Campaign journey: AmEx envisions small business owners in fancy new push
Campaign Trail is our analysis of some of the best and worst new creative endeavors in the world of marketing. See past columns in the archives here.
New national campaign for American Express playfully illustrates the benefits business owners receive when they use the credit card as they grow. For some, the growth could come in the form of a major pivot, depicted in an ad as a bike shop smoothly transforming into a modern cycling studio. In a second clip, a barber shop launches a viral hairstyle, while another shows a pet store transforming into a candle shop with vegan shampoos for dogs.
The four spots showcasing store owners embracing change to scale their businesses are the latest from AmEx’s larger business-to-business (B2B) platform, “Built for Business,” targeting owners of small and medium-sized businesses. To appeal to this audience as remote working continues to be a priority in the pandemic, the financial services brand has created pop-up stations designed for business owners on the go, converting billboards and advertisements on benches in offices and mobile charging ports.
The installation – in Madison Square Park in New York City until today (September 24) – represents a physical manifestation of how AmEx cards are designed for small businesses, according to Jessica Ling, senior vice president of marketing Global B2B.

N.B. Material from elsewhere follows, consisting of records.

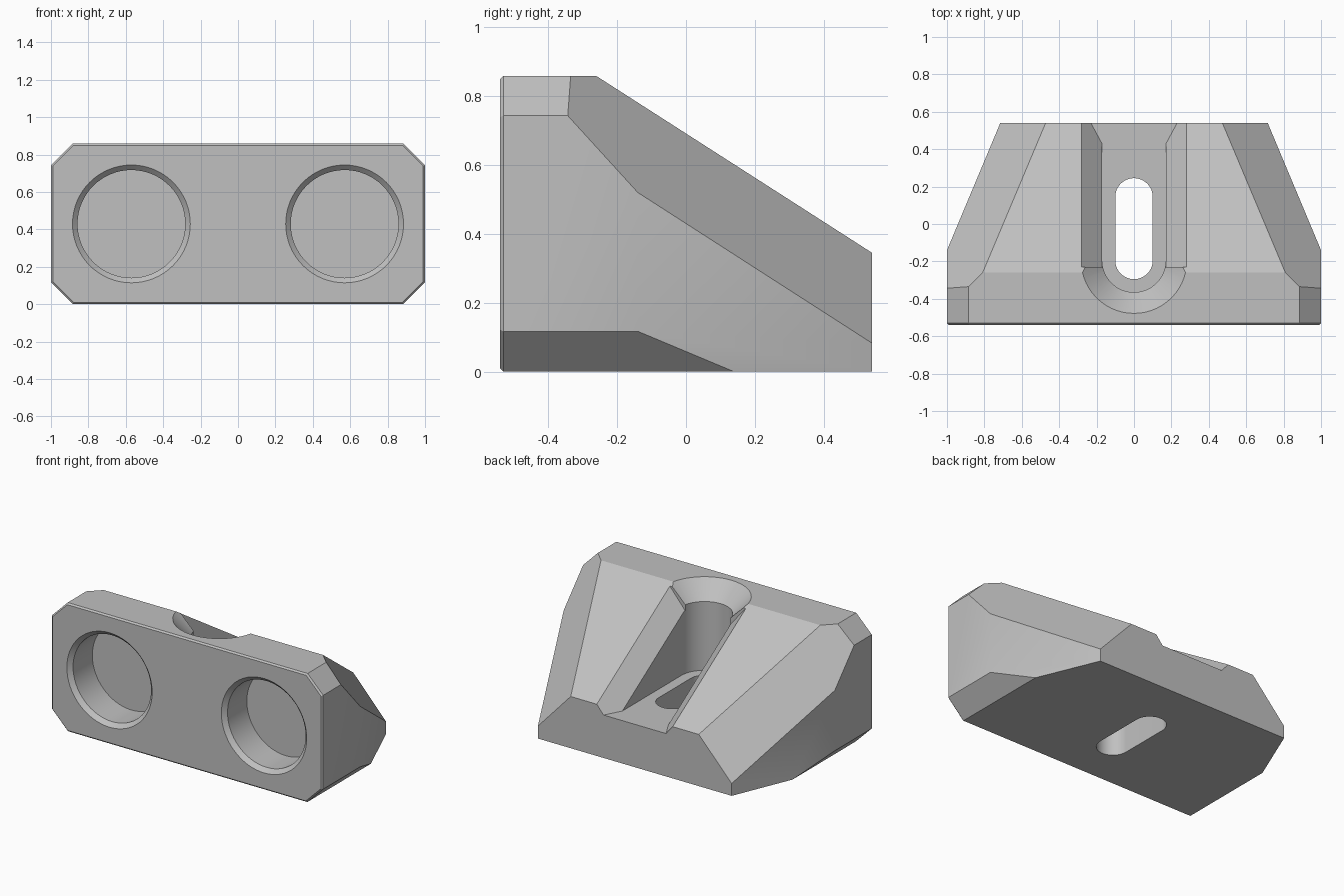
import bpy, bmesh
from math import cos, sin, pi, radians
from mathutils import Vector

if "Cube" in bpy.data.objects:
    bpy.data.objects.remove(bpy.data.objects["Cube"])

HEIGHT, BACK = 0.858, 0.54
SLOPE_Y = -0.26                       # where the top starts to slope down
SLOPE = (0.345 - HEIGHT) / (BACK - SLOPE_Y)
SLOT_Y = -0.195                       # centre of the rounded slot end
FLOOR = 0.286                         # floor of the screw channel

grey = bpy.data.materials.new("light_grey")
grey.use_nodes = True
grey.diffuse_color = (0.53, 0.53, 0.53, 1)
grey.node_tree.nodes["Principled BSDF"].inputs["Base Color"].default_value = grey.diffuse_color


def make_object(name, bm):
    bmesh.ops.recalc_face_normals(bm, faces=bm.faces)
    mesh = bpy.data.meshes.new(name)
    bm.to_mesh(mesh)
    bm.free()
    mesh.materials.append(grey)
    obj = bpy.data.objects.new(name, mesh)
    bpy.context.collection.objects.link(obj)
    return obj


def slice_off(bm, point, normal):
    """Remove everything beyond a plane and cap the cut."""
    geom = bm.verts[:] + bm.edges[:] + bm.faces[:]
    cut = bmesh.ops.bisect_plane(bm, geom=geom, dist=1e-5, plane_co=point,
                                 plane_no=Vector(normal).normalized(), clear_outer=True)
    edges = [e for e in cut["geom_cut"] if isinstance(e, bmesh.types.BMEdge)]
    bmesh.ops.contextual_create(bm, geom=edges)


def loft(rings):
    """Closed solid through rings of equal point count."""
    bm = bmesh.new()
    loops = [[bm.verts.new(p) for p in ring] for ring in rings]
    for a, b in zip(loops, loops[1:]):
        for i in range(len(a)):
            j = (i + 1) % len(a)
            bm.faces.new((a[i], a[j], b[j], b[i]))
    bm.faces.new(loops[0])
    bm.faces.new(loops[-1])
    return bm


def stadium(radius, far_y, z, steps=28):
    """Rounded slot outline; a circle when far_y equals SLOT_Y."""
    pts = []
    for centre, start in ((SLOT_Y, pi), (far_y, 0)):
        count = steps if far_y == SLOT_Y else steps + 1
        pts += [(radius * cos(start + pi * i / steps),
                 centre + radius * sin(start + pi * i / steps), z) for i in range(count)]
    return pts


def front_circle(x, radius, y, steps=64):
    return [(x + radius * cos(2 * pi * i / steps), y,
             HEIGHT / 2 + radius * sin(2 * pi * i / steps)) for i in range(steps)]


def carve(target, name, bm):
    cutter = make_object(name, bm)
    cutter.hide_render = True
    mod = target.modifiers.new(name, "BOOLEAN")
    mod.operation, mod.solver, mod.object = "DIFFERENCE", "EXACT", cutter
    bpy.ops.object.modifier_apply(modifier=mod.name)
    bpy.data.objects.remove(cutter)


# Faceted wedge body
bm = bmesh.new()
bmesh.ops.create_cube(bm, size=1)
for v in bm.verts:
    v.co = (v.co.x * 2, v.co.y * 2 * BACK, (v.co.z + 0.5) * HEIGHT)
slice_off(bm, (0, SLOPE_Y, HEIGHT), (0, -SLOPE, 1))
for side in (1, -1):
    slice_off(bm, (side, -0.14, 0), (side * 0.68, 0.285, 0))          # side taper
    slice_off(bm, (side, 0, 0.117), (side, 0, -1))                    # lower corner
    slice_off(bm, (side, 0, HEIGHT - 0.115), (side, 0, 1))            # upper corner
    slice_off(bm, (side, -0.14, 0.52), (side * 0.2107, 0.2136, 0.1948))  # rear facet
# Fine chamfer round the front face
rim = [e for e in bm.edges if all(v.co.y < -BACK + 0.001 for v in e.verts)]
bmesh.ops.bevel(bm, geom=rim, offset=0.01, segments=1, affect="EDGES")
body = make_object("mounting_block", bm)
bpy.context.view_layer.objects.active = body
body.select_set(True)

# Round front pockets with a chamfered mouth
for side in (1, -1):
    x = side * 0.57
    carve(body, "pocket_cutter", loft([
        front_circle(x, 0.342, -BACK - 0.027), front_circle(x, 0.288, -BACK + 0.027),
        front_circle(x, 0.288, -BACK + 0.23)]))

# Screw channel, open at the back
carve(body, "channel_cutter", loft([stadium(0.17, 1, FLOOR), stadium(0.17, 1, 1.2)]))

# Conical sink at the channel's closed end
carve(body, "sink_cutter", loft([
    stadium(0.17, SLOT_Y, HEIGHT - 0.113), stadium(0.283, SLOT_Y, HEIGHT),
    stadium(0.283, SLOT_Y, 1.2)]))

# Sloping chamfer along both channel edges
section = [(-0.17, -0.131), (0.17, -0.131), (0.28, 0), (0.28, 0.3), (-0.28, 0.3), (-0.28, 0)]
bm = loft([[(x, y, HEIGHT + SLOPE * (y - SLOPE_Y) + dz) for x, dz in section]
           for y in (-0.23, 0.7)])
slice_off(bm, (0, 0, FLOOR), (0, 0, -1))
carve(body, "channel_chamfer_cutter", bm)

# Through slot for the screw
carve(body, "slot_cutter", loft([stadium(0.1, 0.145, -0.2), stadium(0.1, 0.145, 0.6)]))

bpy.ops.object.shade_smooth_by_angle(angle=radians(30))
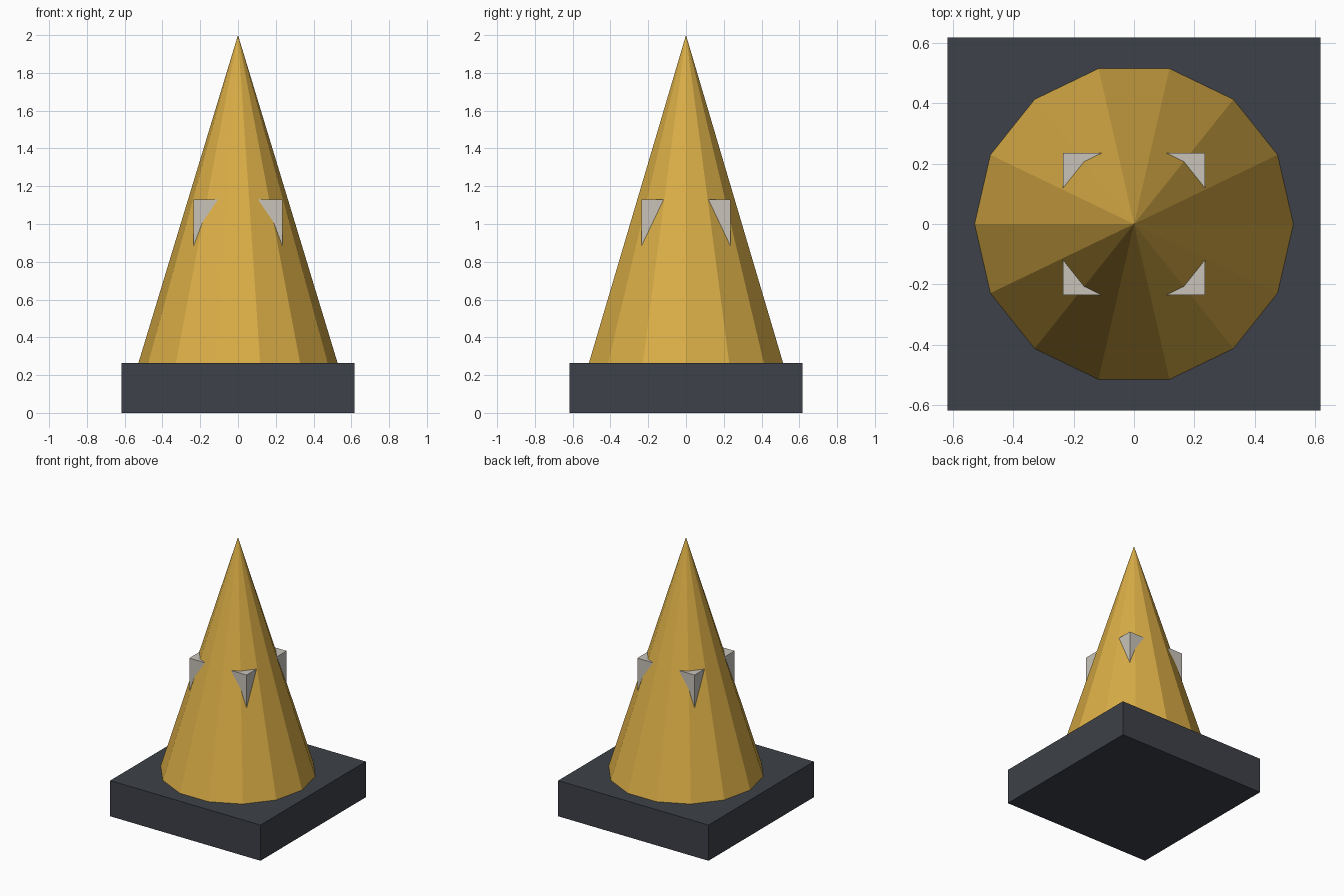
import bpy
import math

cube = bpy.data.objects.get("Cube")
if cube:
    bpy.data.objects.remove(cube, do_unlink=True)


def make_material(name, rgb):
    mat = bpy.data.materials.new(name)
    mat.use_nodes = True
    color = (*rgb, 1.0)
    mat.diffuse_color = color
    mat.node_tree.nodes["Principled BSDF"].inputs["Base Color"].default_value = color
    return mat


def finish(name, mat):
    obj = bpy.context.object
    obj.name = name
    obj.data.materials.append(mat)
    bpy.ops.object.transform_apply(location=False, rotation=True, scale=True)
    return obj


def add_box(name, width, bottom, top, mat):
    bpy.ops.mesh.primitive_cube_add(size=1, location=(0, 0, (bottom + top) / 2))
    bpy.context.object.scale = (width, width, top - bottom)
    return finish(name, mat)


slate = make_material("dark slate", (0.047, 0.053, 0.065))
gold = make_material("golden yellow", (0.70, 0.42, 0.062))
stone = make_material("pale stone", (0.58, 0.55, 0.49))

BASE_TOP = 0.265
HEIGHT = 2.0

# Square plinth
add_box("base", 1.234, 0, BASE_TOP, slate)

# Faceted spire, with a corner pointing along +x
bpy.ops.mesh.primitive_cone_add(
    vertices=14, radius1=0.527, radius2=0, depth=HEIGHT - BASE_TOP,
    location=(0, 0, (BASE_TOP + HEIGHT) / 2), rotation=(0, 0, math.pi / 2))
finish("spire", gold)

# Block set inside the spire, only its corners break through
add_box("corner_block", 0.47, 0.66, 1.13, stone)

“We’re taking a creative new approach to reaching small and medium-sized business owners that aligns with our latest national spots – it’s fun, daring, fast-paced and upbeat,” Ling said. “We had fun creating these videos and wanted that energy and excitement to come to the screen for the business owners we are speaking with through this campaign.”
A touch of fantasy
AmEx is putting experience at the center of its latest ‘Built for Business’ phase, transforming static ads into desks, park benches into workspaces with charging stations, and assembling phone booths for visitors to use. of the park can take private calls. The pop-up installation, developed with Dentsu Mcgarrybowen agency will hit Chicago and Austin, Texas, in the coming weeks.
“We wanted to create something that would stand out from the crowd in the B2B advertising world. We show the benefits of using a business card, but in a fun, bold, quick and whimsical way,” Ling said.
While activations take place in cities with heavy foot traffic, Ling says the brand has taken COVID-19 safety precautions by organizing activation outdoors and implementing high cleaning protocols.
The campaign, which promotes how AmEx’s card line offers business-focused rewards, will run through the end of 2021 and include purchases on streaming TV, digital audio and social media. AmEx also runs local ads featuring small business owners in cities across the country, including Philadelphia, Denver, Las Vegas, Nashville, and Seattle. These advertisements will run on outdoor display (OOH), local television and radio stations.
“Office hours” for business owners
Prior to the launch of the park’s pop-ups and national and local advertising campaigns, AmEx launched a series of video ads in July called “Business Card Chronicles” within its larger brand platform “Built for Business”. Three longer spots in the series told stories of small business owners across the country who experienced unexpected pivotal points during the pandemic.
Beyond marketing to small business owners and preaching the benefits of AmEx’s business cards, the financial services company has developed a series of initiatives to help these clients meet the challenges fueled by the difficult year. .
AmEx’s online business class resources combine educational content with access to financial support. Dubbed the “next chapter” of the financial services firm in its support for merchants, the approach marks a genuine way to connect with small business owners. AmEx has developed around 500 new resources for the small business community since the start of the pandemic in March 2020, including over 225 articles and 30 episodes in a video series, titled “Office hours”, on Instagram Live, showing how entrepreneurs like Drybar’s Alli Webb and Resy’s co-founder Ben Leventhal are navigating the pandemic.
“After a difficult year for small business owners, we wanted to redouble our efforts to meet their needs,” Ling said. “It includes how we think about our marketing strategy. With this intention, we have created this campaign to focus on [SMBs] that our business cards are specifically ‘designed for business’, with their needs in mind. “